Some scouts clearly don't see it as a social problem. Echoing the opinion of other scouts who were interviewed here, Jesus Alou said recently, "I don't see anything wrong with kids taking baseball as a career even before they become high school graduates. There are doctors and lawyers and engineers in this country that have worked all their lives in their professions and they have nothing because the pay is not that good. On the other hand, you see kids that are playing in A-level ball who are living well and being good citizens. I didn't get a high school diploma and I don't regret it. I made it to the big leagues.

"Same as a doctor who graduates from medical school, any kid who plays ball and makes it to the big leagues and establishes himself there, he also graduates -- from baseball."

In early 1984, Silvestre Campusano made a farewell visit to his high school. "I told my teachers that I was going to the United States to play baseball," he recalled. "I told them that I did not intend to finish high school, and they all said, 'Congratulations. Be a good ballplayer. You've opened a new road for yourself through baseball. We hope you make it.' "

In his first season, playing in the Gulf Coast rookie league in Bradenton, Fla., Campusano hit .267. Last year, he averaged more than .300, finishing the season with the Blue Jays' AA club in Knoxville. This month, the just-turned-20-year-old will make his first appearance in the Blue Jays' major league spring training camp. "He's definitely one of the hottest prospects in baseball," Epy Guerrero said. "Already, people are comparing him to Roberto Clemente."
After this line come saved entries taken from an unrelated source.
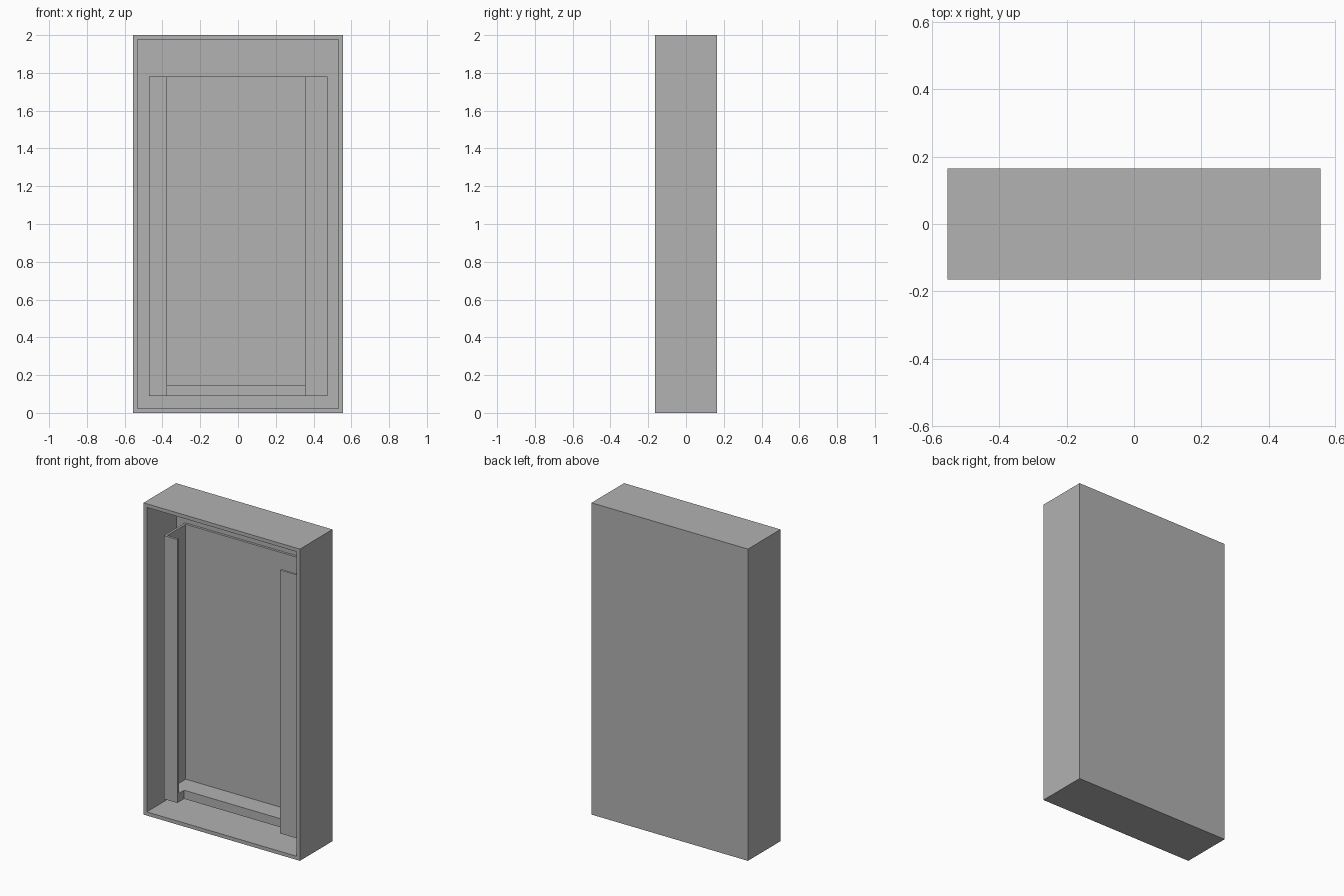
import bpy
import bmesh

default = bpy.data.objects.get("Cube")
if default:
    bpy.data.objects.remove(default, do_unlink=True)

# One plain grey for everything
grey = bpy.data.materials.new("plain_grey")
grey.use_nodes = True
colour = (0.445, 0.445, 0.445, 1)
grey.diffuse_color = colour
grey.node_tree.nodes["Principled BSDF"].inputs["Base Color"].default_value = colour


def finish(name, bm):
    """Turn a bmesh into a named, flat-shaded object."""
    bmesh.ops.recalc_face_normals(bm, faces=bm.faces)
    mesh = bpy.data.meshes.new(name)
    bm.to_mesh(mesh)
    bm.free()
    mesh.materials.append(grey)
    obj = bpy.data.objects.new(name, mesh)
    bpy.context.collection.objects.link(obj)
    return obj


def extrude_plan(name, plan, bottom, top):
    """Raise a floor-plan outline from bottom to top."""
    bm = bmesh.new()
    face = bm.faces.new([bm.verts.new((x, y, bottom)) for x, y in plan])
    raised = bmesh.ops.extrude_face_region(bm, geom=[face])["geom"]
    verts = [v for v in raised if isinstance(v, bmesh.types.BMVert)]
    bmesh.ops.translate(bm, verts=verts, vec=(0, 0, top - bottom))
    return finish(name, bm)


# Outer case: a box with its front inset and pushed back into a cavity
half_w, half_d, height, wall = 0.555, 0.165, 2.0, 0.033
cavity_back = half_d - 0.03
bm = bmesh.new()
bmesh.ops.create_cube(bm, size=1)
bmesh.ops.scale(bm, verts=bm.verts, vec=(2 * half_w, 2 * half_d, height))
bmesh.ops.translate(bm, verts=bm.verts, vec=(0, 0, height / 2))
bm.normal_update()
front = min(bm.faces, key=lambda f: f.calc_center_median().y)
bmesh.ops.inset_region(bm, faces=[front], thickness=wall)
pushed = bmesh.ops.extrude_face_region(bm, geom=[front])["geom"]
bmesh.ops.translate(bm, verts=[v for v in pushed if isinstance(v, bmesh.types.BMVert)],
                    vec=(0, cavity_back + half_d, 0))
if front.is_valid:
    bmesh.ops.delete(bm, geom=[front], context='FACES_ONLY')
finish("outer_case", bm)

# Inner channel: back plate, two side plates and two front flanges in one outline
left, right = -0.47, 0.475
open_left, open_right = -0.375, 0.355
lip, back, t = -0.08, cavity_back, 0.015
channel = [
    (open_left, lip), (left, lip), (left, back), (right, back),
    (right, lip), (open_right, lip), (open_right, lip + t),
    (right - t, lip + t), (right - t, back - t),
    (left + t, back - t), (left + t, lip + t), (open_left, lip + t),
]
low = 0.09
extrude_plan("inner_channel", channel, low, 1.78)

# Base block inside the channel, notched between the flanges
notch = -0.01
block = [
    (left + t, lip + t), (open_left, lip + t), (open_left, notch),
    (open_right, notch), (open_right, lip + t), (right - t, lip + t),
    (right - t, back - t), (left + t, back - t),
]
extrude_plan("base_block", block, low, 0.145)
In Manoguayabo the other night, in the shack where he lives at the end of a rock-cluttered dirt road, Campusano lifted the mosquito net that hangs over his bed to reveal a wall full of newspaper clippings.

"I'm proud of what I've accomplished," he said. "When I'm asleep I dream a lot about baseball. I dream about playing in the World Series. I dream about playing in the major league All-Star Game." Campusano paused. For a moment he seemed lost in this dream. Then suddenly he was awakened.

"Someday," Campusano said, swatting a mosquito off of his face, "I hope to be a superstar."

(Washington Post staff writer Bill Brubaker spent 10 days in the Dominican Republic, where he assessed the system that has made the Caribbean nation the No. 1 producer of baseball talent in Latin America.)

Next: The camps CAPTION: Pictures 1 through 4, In the streets of San Pedro de Marcoris, which was represented by 14 major league baseball players last season, the next generation hones its skills; Silvestre Campusano stands before the house his father repaired with proceeds of the young ballplayer's $3,500 bonus from the Toronto Blue Jays; Reynaldo (Papi) Bisono; Francisco (Quique) Acevedo; Map, Dominican Republic.